What does it have? Lordy. It does have a detective protagonist in two stories. It has a plucky heroine, I’ll admit it right now. I like stories with plucky heroines, they remind me of me. It has non-humans, and it does have faeries, I’ll be up front about that right now. Not the super-pretty fine and courtly faeries, though. I’m leaving the politics out of it for now. It has a faerie and her girlfriend, bystanders who get hit and bystanders who punch back, zombies, conspiracies, mysteries, murder, explosions, desperation, friendships, lies, and socks.

I’m not even kidding about the socks.

When I started Black Ice it was a short story. Several years ago I had dived back into the world of noir and pulp in a big way, and thought I would break out the old writing muscles and see how rusty I was at it. And because I’ve been a big fan of urban fantasy since elves drove racecars, well, why not? I told a short story about a necromancer and a detective, but when I was done there were more questions than answers. What were Hellhounds? What did the perpetrators not want anyone to find out? Clearly this needed another story. And another one after that. And then I did other writing challenges, and this world had percolated and grown so much in the back of my mind that, well, why not set these stories there? A magically enforced romantic soul-bond  was the perfect thing for a horror story, and she became my second protagonist, my heroine. Randi Teller, who refused to let her mother or anyone else call her Miranda and who was most comfortable getting her hands dirty in the middle of a crisis.

Other ideas for urban fantasy and supernatural fiction got folded into the world of Black Ice, which picked up the nickname Black Mold for how it kept growing. The faeries developed a mafia. The zombies rejoined ordinary life. By the time Nanowrimo came around again I had enough material for a Nano-novel, the culmination of this first collection, though I knew I’d have stories left over. So this final novella in the Black Ice anthology brings together several characters in the awareness that Something Bad Is Going On, and the leftover material goes into the two books to come, White Lightning and Gray Matters.

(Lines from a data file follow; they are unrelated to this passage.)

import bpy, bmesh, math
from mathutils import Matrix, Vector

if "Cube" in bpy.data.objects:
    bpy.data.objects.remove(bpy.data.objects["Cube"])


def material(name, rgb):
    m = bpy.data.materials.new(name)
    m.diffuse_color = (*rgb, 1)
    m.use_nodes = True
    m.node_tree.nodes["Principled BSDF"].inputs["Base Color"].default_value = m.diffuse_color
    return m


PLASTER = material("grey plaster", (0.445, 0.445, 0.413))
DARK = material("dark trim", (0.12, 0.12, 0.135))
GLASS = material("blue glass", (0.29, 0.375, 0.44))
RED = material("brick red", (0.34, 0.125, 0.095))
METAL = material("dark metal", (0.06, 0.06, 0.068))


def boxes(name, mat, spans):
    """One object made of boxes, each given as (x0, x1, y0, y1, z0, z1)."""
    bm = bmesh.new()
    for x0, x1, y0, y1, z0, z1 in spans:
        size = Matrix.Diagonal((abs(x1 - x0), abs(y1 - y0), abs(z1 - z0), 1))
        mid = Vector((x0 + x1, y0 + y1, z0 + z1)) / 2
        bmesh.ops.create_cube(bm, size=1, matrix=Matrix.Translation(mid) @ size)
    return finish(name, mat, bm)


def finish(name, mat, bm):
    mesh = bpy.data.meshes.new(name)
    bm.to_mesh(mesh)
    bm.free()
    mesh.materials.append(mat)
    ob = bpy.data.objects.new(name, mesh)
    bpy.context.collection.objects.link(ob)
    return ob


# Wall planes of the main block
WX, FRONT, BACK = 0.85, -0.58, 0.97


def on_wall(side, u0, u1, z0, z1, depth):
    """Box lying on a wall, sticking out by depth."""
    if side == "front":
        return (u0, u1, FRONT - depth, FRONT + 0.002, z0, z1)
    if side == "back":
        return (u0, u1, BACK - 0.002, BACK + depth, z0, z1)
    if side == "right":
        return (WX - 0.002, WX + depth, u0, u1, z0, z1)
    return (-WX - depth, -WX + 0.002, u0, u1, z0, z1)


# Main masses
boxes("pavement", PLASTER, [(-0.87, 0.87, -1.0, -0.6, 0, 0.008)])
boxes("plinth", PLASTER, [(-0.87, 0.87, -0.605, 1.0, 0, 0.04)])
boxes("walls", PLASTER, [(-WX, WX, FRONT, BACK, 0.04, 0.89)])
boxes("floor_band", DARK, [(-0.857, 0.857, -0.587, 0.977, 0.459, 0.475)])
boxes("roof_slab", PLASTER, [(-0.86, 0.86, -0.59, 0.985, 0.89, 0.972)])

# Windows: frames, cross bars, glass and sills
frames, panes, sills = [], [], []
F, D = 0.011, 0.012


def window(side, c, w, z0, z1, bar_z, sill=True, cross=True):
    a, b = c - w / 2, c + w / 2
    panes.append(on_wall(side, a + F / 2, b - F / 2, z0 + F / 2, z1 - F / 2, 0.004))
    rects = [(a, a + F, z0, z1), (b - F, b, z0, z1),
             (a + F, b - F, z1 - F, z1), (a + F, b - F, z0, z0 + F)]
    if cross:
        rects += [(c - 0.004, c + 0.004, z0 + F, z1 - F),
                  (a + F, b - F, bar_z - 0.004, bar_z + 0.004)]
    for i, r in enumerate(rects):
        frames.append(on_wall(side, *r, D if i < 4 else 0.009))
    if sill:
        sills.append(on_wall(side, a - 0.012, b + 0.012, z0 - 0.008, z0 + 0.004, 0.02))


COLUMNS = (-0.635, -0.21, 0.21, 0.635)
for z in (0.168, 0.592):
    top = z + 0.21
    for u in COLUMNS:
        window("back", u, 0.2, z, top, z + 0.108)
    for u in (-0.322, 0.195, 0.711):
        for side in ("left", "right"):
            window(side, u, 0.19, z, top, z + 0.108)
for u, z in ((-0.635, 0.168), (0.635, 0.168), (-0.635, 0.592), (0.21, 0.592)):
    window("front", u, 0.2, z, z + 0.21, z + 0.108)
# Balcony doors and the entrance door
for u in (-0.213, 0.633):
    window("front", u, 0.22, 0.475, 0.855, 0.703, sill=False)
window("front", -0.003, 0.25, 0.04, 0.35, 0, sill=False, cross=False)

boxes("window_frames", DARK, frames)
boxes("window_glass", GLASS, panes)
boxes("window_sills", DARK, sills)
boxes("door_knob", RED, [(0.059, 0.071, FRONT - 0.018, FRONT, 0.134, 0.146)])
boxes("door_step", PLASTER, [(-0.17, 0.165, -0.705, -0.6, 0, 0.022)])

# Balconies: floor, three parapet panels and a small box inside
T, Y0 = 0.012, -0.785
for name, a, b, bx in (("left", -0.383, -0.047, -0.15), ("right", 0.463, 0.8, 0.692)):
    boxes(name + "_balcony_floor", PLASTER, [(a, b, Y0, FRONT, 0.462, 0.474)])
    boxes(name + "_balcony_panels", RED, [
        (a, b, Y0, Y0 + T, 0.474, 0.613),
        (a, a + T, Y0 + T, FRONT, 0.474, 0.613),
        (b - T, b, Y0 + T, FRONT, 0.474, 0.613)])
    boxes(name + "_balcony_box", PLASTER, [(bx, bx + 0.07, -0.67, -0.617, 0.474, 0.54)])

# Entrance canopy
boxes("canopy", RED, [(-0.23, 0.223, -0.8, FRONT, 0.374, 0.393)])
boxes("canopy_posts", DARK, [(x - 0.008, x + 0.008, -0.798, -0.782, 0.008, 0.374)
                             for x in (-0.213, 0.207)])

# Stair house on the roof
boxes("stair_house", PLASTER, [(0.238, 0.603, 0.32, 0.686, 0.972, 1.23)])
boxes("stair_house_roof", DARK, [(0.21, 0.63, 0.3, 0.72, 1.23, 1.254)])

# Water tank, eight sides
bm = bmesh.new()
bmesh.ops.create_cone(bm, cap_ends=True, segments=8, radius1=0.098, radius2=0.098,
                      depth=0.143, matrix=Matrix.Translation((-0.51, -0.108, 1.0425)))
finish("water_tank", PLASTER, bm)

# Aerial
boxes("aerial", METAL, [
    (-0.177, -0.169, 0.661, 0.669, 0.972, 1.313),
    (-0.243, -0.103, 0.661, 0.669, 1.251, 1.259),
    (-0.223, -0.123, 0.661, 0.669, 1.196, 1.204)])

What else can I tell you about Black Ice? If I were to shoot it as a movie, I’d get Luc Besson to direct, maybe to collaborate with Timur Bekmambetov. I’d have Guillermo del Toro consult on the designs for the non-human characters with their non-human faces, even some of the non-human homes, though we won’t see those until White Lightning at best. I’ve already talked some about the soundtrack, but for the score maybe Graeme Revell, or Jeff Danna for White Lightning. For casting, well. I’ll leave that to the imagination of the reader. I do have my own ideas, but that’s between me, the Editrix, and my girls. What else can I tell you about Black Ice? I’ll be talking it up here and elsewhere, and if you’ve been reading Gods and Monsters you’ll have a fair idea of what it sounds like, with a bit more cigarette smoke and road coffee. Keep an eye out. Keep a corner of an eye out. I’m sure you’ll see something interesting.